WHAT YOU WILL DO » The answer should reproduce every entry exactly and contain no images.

RECORD EXCERPTS »

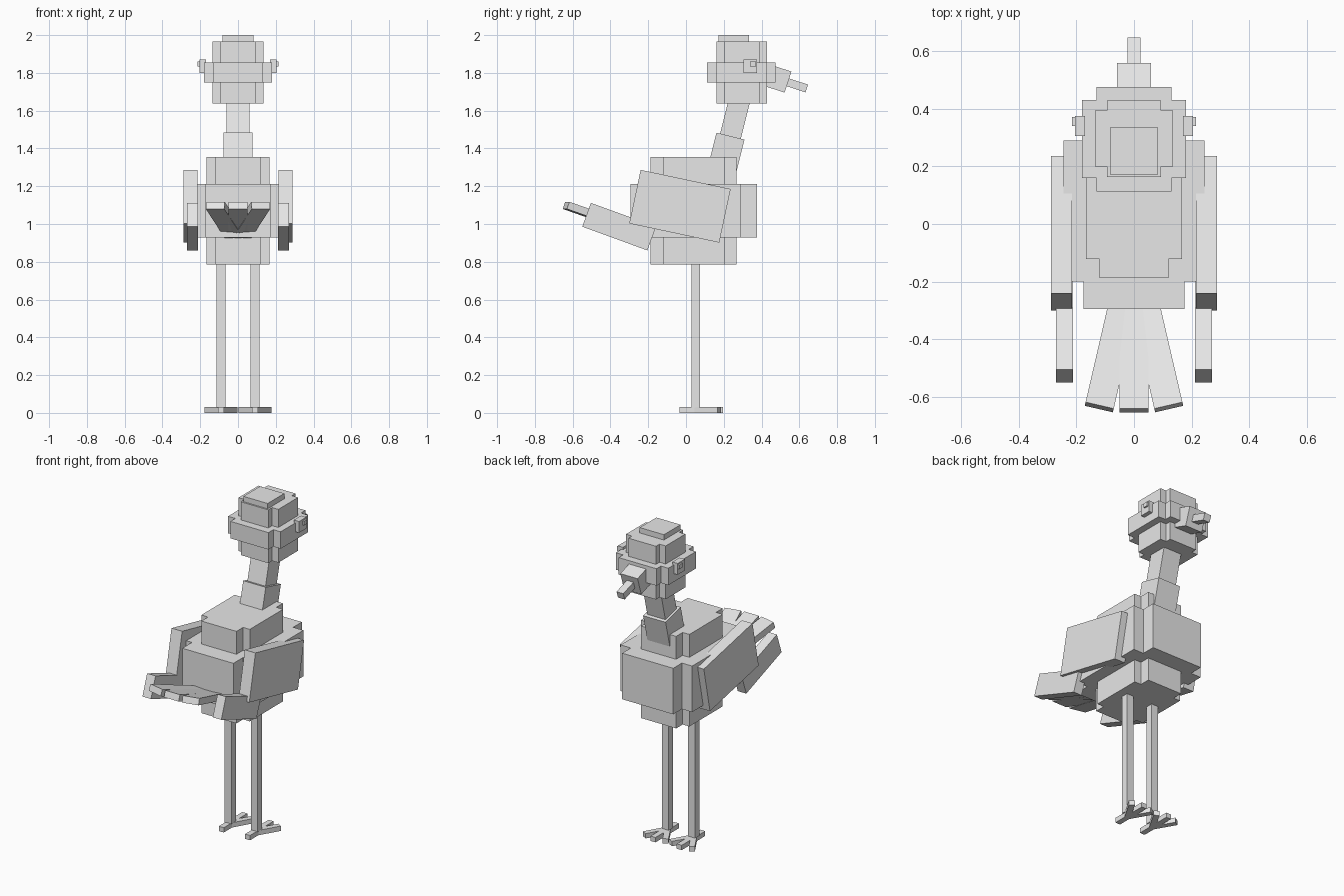
import bpy
import bmesh
from math import radians
from mathutils import Matrix, Vector, Euler

cube = bpy.data.objects.get("Cube")
if cube:
    bpy.data.objects.remove(cube, do_unlink=True)

grey = bpy.data.materials.new("plain_grey")
grey.use_nodes = True
grey.diffuse_color = (0.8, 0.8, 0.8, 1)
grey.node_tree.nodes["Principled BSDF"].inputs["Base Color"].default_value = (0.8, 0.8, 0.8, 1)


def finish(name, bm):
    bmesh.ops.recalc_face_normals(bm, faces=bm.faces)
    mesh = bpy.data.meshes.new(name)
    bm.to_mesh(mesh)
    bm.free()
    mesh.materials.append(grey)
    obj = bpy.data.objects.new(name, mesh)
    bpy.context.collection.objects.link(obj)
    return obj


def box(name, centre, size, pitch=0, yaw=0):
    """Box turned about x by pitch, then about z by yaw (degrees)."""
    bm = bmesh.new()
    turn = Euler((radians(pitch), 0, radians(yaw))).to_matrix().to_4x4()
    place = Matrix.Translation(centre) @ turn @ Matrix.Diagonal((*size, 1))
    bmesh.ops.create_cube(bm, size=1, matrix=place)
    return finish(name, bm)


def rod(name, start, length, width, height, pitch, yaw, forward=1):
    """Box that grows from start along +y or -y after turning."""
    turn = Euler((radians(pitch), 0, radians(yaw)))
    along = Vector((0, forward * length / 2, 0))
    along.rotate(turn)
    return box(name, Vector(start) + along, (width, length, height), pitch, yaw)


def notched_block(name, wide, narrow, bottom, top):
    """Prism with stepped corners; wide and narrow are (half x, back y, front y)."""
    wx, wb, wf = wide
    nx, nb, nf = narrow
    half = [(nx, nb), (nx, wb), (wx, wb), (wx, wf), (nx, wf), (nx, nf)]
    outline = half + [(-x, y) for x, y in reversed(half)]
    bm = bmesh.new()
    base = bm.faces.new([bm.verts.new((x, y, bottom)) for x, y in outline])
    grown = bmesh.ops.extrude_face_region(bm, geom=[base], use_keep_orig=True)
    verts = [v for v in grown["geom"] if isinstance(v, bmesh.types.BMVert)]
    bmesh.ops.translate(bm, verts=verts, vec=(0, 0, top - bottom))
    return finish(name, bm)


# Body: wide middle with smaller back and belly blocks
slim = ((0.166, -0.122, 0.204), (0.12, -0.187, 0.268))
notched_block("belly", *slim, 0.785, 0.928)
notched_block("body", (0.245, -0.2, 0.29), (0.175, -0.295, 0.375), 0.928, 1.213)
notched_block("upper_back", *slim, 1.213, 1.355)

# Neck
box("neck_base", (0, 0.211, 1.368), (0.154, 0.153, 0.2), pitch=-14)
box("neck", (0, 0.259, 1.56), (0.124, 0.113, 0.28), pitch=-14)

# Head: lower and upper blocks around a wider band, with a cap
skull = ((0.136, 0.2, 0.393), (0.094, 0.162, 0.428))
notched_block("lower_head", *skull, 1.637, 1.75)
notched_block("head_band", (0.18, 0.16, 0.43), (0.13, 0.112, 0.474), 1.75, 1.855)
notched_block("upper_head", *skull, 1.855, 1.967)
box("head_cap", (0, 0.253, 1.982), (0.166, 0.163, 0.036))

# Beak
box("beak", (0, 0.464, 1.776), (0.118, 0.16, 0.117), pitch=-18)
box("beak_tip", (0, 0.573, 1.739), (0.046, 0.14, 0.043), pitch=-18)

# Tail feathers
box_start = 0.945
for name, side in (("left", 1), ("middle", 0), ("right", -1)):
    rod(name + "_tail_feather", (side * 0.02, -0.2, box_start), 0.472,
        0.1, 0.04, -19, side * 13, forward=-1)

# Paired parts
for name, s in (("left", 1), ("right", -1)):
    box(name + "_wing", (s * 0.251, -0.032, 1.094), (0.073, 0.487, 0.29), pitch=-12)
    box(name + "_wing_tip", (s * 0.241, -0.354, 0.986), (0.058, 0.367, 0.134), pitch=-20)
    box(name + "_eye", (s * 0.187, 0.34, 1.835), (0.036, 0.07, 0.07))
    box(name + "_pupil", (s * 0.205, 0.355, 1.848), (0.02, 0.03, 0.026))
    box(name + "_leg", (s * 0.09, 0.052, 0.407), (0.046, 0.044, 0.758))
    # Foot: three spread front toes and one back toe
    ankle = (s * 0.09, 0.05, 0.015)
    for toe, yaw in (("inner", s * 30), ("middle", 0), ("outer", s * -30)):
        rod(f"{name}_{toe}_toe", ankle, 0.145, 0.034, 0.03, 0, yaw)
    rod(name + "_back_toe", ankle, 0.085, 0.034, 0.03, 0, 0, forward=-1)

EXERCISE ANSWER »
import bpy
import bmesh
from math import radians
from mathutils import Matrix, Vector, Euler

cube = bpy.data.objects.get("Cube")
if cube:
    bpy.data.objects.remove(cube, do_unlink=True)

grey = bpy.data.materials.new("plain_grey")
grey.use_nodes = True
grey.diffuse_color = (0.8, 0.8, 0.8, 1)
grey.node_tree.nodes["Principled BSDF"].inputs["Base Color"].default_value = (0.8, 0.8, 0.8, 1)


def finish(name, bm):
    bmesh.ops.recalc_face_normals(bm, faces=bm.faces)
    mesh = bpy.data.meshes.new(name)
    bm.to_mesh(mesh)
    bm.free()
    mesh.materials.append(grey)
    obj = bpy.data.objects.new(name, mesh)
    bpy.context.collection.objects.link(obj)
    return obj


def box(name, centre, size, pitch=0, yaw=0):
    """Box turned about x by pitch, then about z by yaw (degrees)."""
    bm = bmesh.new()
    turn = Euler((radians(pitch), 0, radians(yaw))).to_matrix().to_4x4()
    place = Matrix.Translation(centre) @ turn @ Matrix.Diagonal((*size, 1))
    bmesh.ops.create_cube(bm, size=1, matrix=place)
    return finish(name, bm)


def rod(name, start, length, width, height, pitch, yaw, forward=1):
    """Box that grows from start along +y or -y after turning."""
    turn = Euler((radians(pitch), 0, radians(yaw)))
    along = Vector((0, forward * length / 2, 0))
    along.rotate(turn)
    return box(name, Vector(start) + along, (width, length, height), pitch, yaw)


def notched_block(name, wide, narrow, bottom, top):
    """Prism with stepped corners; wide and narrow are (half x, back y, front y)."""
    wx, wb, wf = wide
    nx, nb, nf = narrow
    half = [(nx, nb), (nx, wb), (wx, wb), (wx, wf), (nx, wf), (nx, nf)]
    outline = half + [(-x, y) for x, y in reversed(half)]
    bm = bmesh.new()
    base = bm.faces.new([bm.verts.new((x, y, bottom)) for x, y in outline])
    grown = bmesh.ops.extrude_face_region(bm, geom=[base], use_keep_orig=True)
    verts = [v for v in grown["geom"] if isinstance(v, bmesh.types.BMVert)]
    bmesh.ops.translate(bm, verts=verts, vec=(0, 0, top - bottom))
    return finish(name, bm)


# Body: wide middle with smaller back and belly blocks
slim = ((0.166, -0.122, 0.204), (0.12, -0.187, 0.268))
notched_block("belly", *slim, 0.785, 0.928)
notched_block("body", (0.245, -0.2, 0.29), (0.175, -0.295, 0.375), 0.928, 1.213)
notched_block("upper_back", *slim, 1.213, 1.355)

# Neck
box("neck_base", (0, 0.211, 1.368), (0.154, 0.153, 0.2), pitch=-14)
box("neck", (0, 0.259, 1.56), (0.124, 0.113, 0.28), pitch=-14)

# Head: lower and upper blocks around a wider band, with a cap
skull = ((0.136, 0.2, 0.393), (0.094, 0.162, 0.428))
notched_block("lower_head", *skull, 1.637, 1.75)
notched_block("head_band", (0.18, 0.16, 0.43), (0.13, 0.112, 0.474), 1.75, 1.855)
notched_block("upper_head", *skull, 1.855, 1.967)
box("head_cap", (0, 0.253, 1.982), (0.166, 0.163, 0.036))

# Beak
box("beak", (0, 0.464, 1.776), (0.118, 0.16, 0.117), pitch=-18)
box("beak_tip", (0, 0.573, 1.739), (0.046, 0.14, 0.043), pitch=-18)

# Tail feathers
box_start = 0.945
for name, side in (("left", 1), ("middle", 0), ("right", -1)):
    rod(name + "_tail_feather", (side * 0.02, -0.2, box_start), 0.472,
        0.1, 0.04, -19, side * 13, forward=-1)

# Paired parts
for name, s in (("left", 1), ("right", -1)):
    box(name + "_wing", (s * 0.251, -0.032, 1.094), (0.073, 0.487, 0.29), pitch=-12)
    box(name + "_wing_tip", (s * 0.241, -0.354, 0.986), (0.058, 0.367, 0.134), pitch=-20)
    box(name + "_eye", (s * 0.187, 0.34, 1.835), (0.036, 0.07, 0.07))
    box(name + "_pupil", (s * 0.205, 0.355, 1.848), (0.02, 0.03, 0.026))
    box(name + "_leg", (s * 0.09, 0.052, 0.407), (0.046, 0.044, 0.758))
    # Foot: three spread front toes and one back toe
    ankle = (s * 0.09, 0.05, 0.015)
    for toe, yaw in (("inner", s * 30), ("middle", 0), ("outer", s * -30)):
        rod(f"{name}_{toe}_toe", ankle, 0.145, 0.034, 0.03, 0, yaw)
    rod(name + "_back_toe", ankle, 0.085, 0.034, 0.03, 0, 0, forward=-1)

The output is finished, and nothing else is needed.